    For all the crazy stats they make up for pitchers, how come there is not a W-L record based on the score when the pitcher leaves the game? The Mets were winning when Gee left the game, why should he be punished that the bullpen lost it? Conversely, why shouldn’t the pitcher get a loss if his team was losing when removed but the team comes back to win? Come on Bill James, get to work.
    • James July 23, 2013 at 2:22 pm
      I would add to that a reconsideration of the 5 inning rule. When pitchers typically slogged through 8 or 9 innings, that meant you got credit for a win when pitching through about 60% of a normal game if your team stayed ahead. Now with the avg pitchier going about 6-7 innings, 60% of that would be about 4 innings. So if you go 4 2/3rds like Wheeler did the other night, you get the win, not some guy who pitched 1 or 2 innings in relief after you.
    • crozier July 23, 2013 at 3:19 pm
      Gee has plenty to show for his great performance, even without your proposed amendment. While the QS is weak shorthand at best, there’s no question Gee has given the Mets every opportunity to win in games he’s started since May 30 (his ERA since that date is 2.47).

      Management has evolved to where it better understands pitcher value. But consider the case of Jon Matlack in 1974. 265 IP, 2.41 ERA, 195 Ks, 1.1 WHIP, 14 CG, and 7 shutouts. But he finished with a 13-15 record, and M. Donald Grant and Co. proposed a salary cut (source: “The Pitching Staff,” a nice accounting of the Mets’ 1974 season). That’s unreal, even by the standards of the time.

      Personally, I’d be fine with the elimination of the pitcher win stat, for all the value it has today.
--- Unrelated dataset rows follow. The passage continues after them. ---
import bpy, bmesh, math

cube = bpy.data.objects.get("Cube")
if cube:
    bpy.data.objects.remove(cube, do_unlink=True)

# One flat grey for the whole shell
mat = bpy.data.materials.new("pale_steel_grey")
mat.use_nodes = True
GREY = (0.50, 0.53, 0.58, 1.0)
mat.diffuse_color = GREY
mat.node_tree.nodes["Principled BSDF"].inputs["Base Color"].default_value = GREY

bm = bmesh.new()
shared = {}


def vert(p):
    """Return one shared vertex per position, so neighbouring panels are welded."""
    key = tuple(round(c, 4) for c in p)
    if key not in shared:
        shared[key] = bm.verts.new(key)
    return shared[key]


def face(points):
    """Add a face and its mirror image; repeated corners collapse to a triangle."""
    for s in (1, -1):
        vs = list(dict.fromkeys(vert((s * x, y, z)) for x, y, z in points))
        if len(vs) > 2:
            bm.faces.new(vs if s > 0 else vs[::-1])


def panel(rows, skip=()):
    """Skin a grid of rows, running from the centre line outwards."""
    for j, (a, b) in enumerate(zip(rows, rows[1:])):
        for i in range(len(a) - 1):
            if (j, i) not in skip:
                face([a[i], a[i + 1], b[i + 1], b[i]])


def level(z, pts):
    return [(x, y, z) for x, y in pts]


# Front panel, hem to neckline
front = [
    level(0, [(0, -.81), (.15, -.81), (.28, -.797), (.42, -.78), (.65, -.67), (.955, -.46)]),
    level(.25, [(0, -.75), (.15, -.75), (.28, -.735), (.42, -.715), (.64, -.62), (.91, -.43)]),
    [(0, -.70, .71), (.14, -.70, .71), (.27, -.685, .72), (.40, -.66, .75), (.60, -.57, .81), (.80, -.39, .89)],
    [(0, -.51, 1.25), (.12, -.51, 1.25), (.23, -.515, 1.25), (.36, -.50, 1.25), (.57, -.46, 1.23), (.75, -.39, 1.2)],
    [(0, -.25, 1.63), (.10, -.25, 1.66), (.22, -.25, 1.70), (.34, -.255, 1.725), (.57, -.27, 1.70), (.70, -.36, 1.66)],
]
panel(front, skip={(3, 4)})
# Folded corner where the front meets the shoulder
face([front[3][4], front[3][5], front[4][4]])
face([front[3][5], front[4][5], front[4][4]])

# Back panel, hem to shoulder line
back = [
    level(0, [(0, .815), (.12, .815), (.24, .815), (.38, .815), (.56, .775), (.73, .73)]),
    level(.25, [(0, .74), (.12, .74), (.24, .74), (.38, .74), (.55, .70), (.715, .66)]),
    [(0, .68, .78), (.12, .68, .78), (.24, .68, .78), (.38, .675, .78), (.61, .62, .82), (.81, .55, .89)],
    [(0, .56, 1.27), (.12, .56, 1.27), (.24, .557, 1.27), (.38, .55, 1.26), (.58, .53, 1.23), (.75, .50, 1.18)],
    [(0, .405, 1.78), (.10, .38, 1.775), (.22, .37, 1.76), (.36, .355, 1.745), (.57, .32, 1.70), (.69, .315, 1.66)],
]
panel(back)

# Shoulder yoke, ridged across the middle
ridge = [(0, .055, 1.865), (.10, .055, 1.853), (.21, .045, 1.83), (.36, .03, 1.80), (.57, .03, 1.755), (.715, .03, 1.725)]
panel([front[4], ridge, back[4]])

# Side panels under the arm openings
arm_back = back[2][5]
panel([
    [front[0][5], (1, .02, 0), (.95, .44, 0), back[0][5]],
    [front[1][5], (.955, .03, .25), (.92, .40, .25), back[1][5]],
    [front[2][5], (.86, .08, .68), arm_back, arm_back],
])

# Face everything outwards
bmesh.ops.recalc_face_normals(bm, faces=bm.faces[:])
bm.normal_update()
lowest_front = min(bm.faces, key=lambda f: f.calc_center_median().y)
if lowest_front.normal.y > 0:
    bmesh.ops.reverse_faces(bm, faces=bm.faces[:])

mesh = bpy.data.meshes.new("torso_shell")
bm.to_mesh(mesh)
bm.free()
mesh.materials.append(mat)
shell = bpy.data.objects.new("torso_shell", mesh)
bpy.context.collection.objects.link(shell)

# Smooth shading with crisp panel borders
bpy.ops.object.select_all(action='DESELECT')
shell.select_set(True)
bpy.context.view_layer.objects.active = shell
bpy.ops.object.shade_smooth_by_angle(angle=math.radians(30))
      • NormE July 23, 2013 at 6:29 pm
        Hey Crozier,
        The name M. Donald Grant always reminds me that as bad as the Wilpons are as owner, they still have a long way to go to match MDG. He even puts MSG’s Dolan to shame.
        • Dan B July 24, 2013 at 12:11 am
          The way son Jeff took over a lot responsibility from his father Fred Wilpons reminds me more of the late 70’s Mets when Lorinda de Roulet mismanaged the Mets after taking over for her mother, Joan Payson. Nepotism is rarely a good business plan.
  7. Paul Festa July 23, 2013 at 4:55 pm
    I’ve been happy with Parnell this year, but he’s pitching to contact more. He’s basically a ground ball pitcher who strikes out 7.5 batters per 9 IP. With all that contact, he’s bound to have an outing like this – death by 1,000 cuts.